But what was most fascinating was watching this particular nurse at work.
She looked for signs of veins. Then gently laid her finger on each of the two that presented themselves in turn. She closed her eyes while she did so. I could see her relaxing and her breathing slowed.
Only then did she choose her vein. She inserted the needle without any effort on her part, or pain on mine (her eyes open now!), and drained off the required amount of vital red nectar.
I asked her what she was doing when she closed her eyes. Replying, she said she could feel when it was right.
So often, it’s easier to know that things are right when we relax, slow our breathing, and pay attention to our inner knowing. Limiting the amount of information we use to make a decision can prevent overwhelm. In this case, closing her eyes helped her to ignore extraneous input. It was only necessary to feel the pulsating blood in the vein. If she’d been just looking, she might have picked the other, bigger, one. But she knew the right feeling to make the right decision. She’d had plenty of experience to prove its worth. She’d paid attention and learnt. Consequently, the whole experience was more pleasant for me than previous occasions.
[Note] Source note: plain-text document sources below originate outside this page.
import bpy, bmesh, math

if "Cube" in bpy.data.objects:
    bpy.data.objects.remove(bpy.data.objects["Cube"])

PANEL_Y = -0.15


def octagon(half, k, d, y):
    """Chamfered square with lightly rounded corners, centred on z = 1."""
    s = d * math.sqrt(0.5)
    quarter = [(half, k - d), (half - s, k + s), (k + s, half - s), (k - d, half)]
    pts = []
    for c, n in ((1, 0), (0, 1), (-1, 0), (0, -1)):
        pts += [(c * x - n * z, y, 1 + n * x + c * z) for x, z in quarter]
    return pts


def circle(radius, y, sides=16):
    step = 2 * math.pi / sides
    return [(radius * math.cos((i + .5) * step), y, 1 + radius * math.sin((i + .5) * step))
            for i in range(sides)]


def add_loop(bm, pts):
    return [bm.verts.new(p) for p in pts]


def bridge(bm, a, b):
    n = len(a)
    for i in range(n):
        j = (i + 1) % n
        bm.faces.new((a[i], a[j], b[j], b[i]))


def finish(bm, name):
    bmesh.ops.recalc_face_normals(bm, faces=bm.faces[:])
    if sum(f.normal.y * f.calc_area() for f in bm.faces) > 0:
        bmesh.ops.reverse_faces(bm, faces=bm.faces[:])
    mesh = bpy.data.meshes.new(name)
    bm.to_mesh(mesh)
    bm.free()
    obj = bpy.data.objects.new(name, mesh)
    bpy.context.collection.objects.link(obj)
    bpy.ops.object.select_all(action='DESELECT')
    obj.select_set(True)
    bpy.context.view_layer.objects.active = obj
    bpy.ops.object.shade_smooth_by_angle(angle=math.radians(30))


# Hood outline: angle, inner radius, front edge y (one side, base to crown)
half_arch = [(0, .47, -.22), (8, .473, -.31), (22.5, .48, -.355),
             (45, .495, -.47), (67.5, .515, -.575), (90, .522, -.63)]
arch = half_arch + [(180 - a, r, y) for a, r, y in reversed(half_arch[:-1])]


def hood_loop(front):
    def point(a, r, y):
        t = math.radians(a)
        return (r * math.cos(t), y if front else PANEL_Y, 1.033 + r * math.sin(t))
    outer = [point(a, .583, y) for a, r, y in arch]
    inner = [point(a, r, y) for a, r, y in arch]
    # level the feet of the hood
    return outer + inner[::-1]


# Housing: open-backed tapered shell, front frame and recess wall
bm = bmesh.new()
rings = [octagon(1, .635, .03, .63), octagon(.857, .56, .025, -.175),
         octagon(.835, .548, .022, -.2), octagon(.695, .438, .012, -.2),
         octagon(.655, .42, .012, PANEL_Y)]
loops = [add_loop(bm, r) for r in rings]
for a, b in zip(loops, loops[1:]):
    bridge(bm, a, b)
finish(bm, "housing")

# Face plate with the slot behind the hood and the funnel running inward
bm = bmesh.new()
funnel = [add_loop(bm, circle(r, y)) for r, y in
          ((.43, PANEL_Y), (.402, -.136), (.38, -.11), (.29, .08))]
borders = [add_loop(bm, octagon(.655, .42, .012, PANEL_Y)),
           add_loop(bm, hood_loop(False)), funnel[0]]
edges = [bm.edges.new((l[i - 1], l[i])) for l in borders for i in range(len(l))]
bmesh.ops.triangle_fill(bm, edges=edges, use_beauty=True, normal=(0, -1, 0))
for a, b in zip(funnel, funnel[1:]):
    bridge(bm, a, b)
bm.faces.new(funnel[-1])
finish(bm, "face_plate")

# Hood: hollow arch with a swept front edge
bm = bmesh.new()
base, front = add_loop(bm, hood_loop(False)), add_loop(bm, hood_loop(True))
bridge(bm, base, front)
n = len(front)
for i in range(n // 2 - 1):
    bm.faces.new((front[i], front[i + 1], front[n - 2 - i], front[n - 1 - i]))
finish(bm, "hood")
In what situations might it help you to check your inner knowing before acting? Even if you don’t feel it yet, you could build up a bank of valuable information just as the nurse had. Simply pay attention to what’s going on and how it feels when you make a choice. Consequently check the outcome. Did it go well or leave something to be desired? How does it resonate with you? Learn to bank your experience and trust your inner knowing to make the right choice.
Thanks to KSG123 at imgbin.com for the image.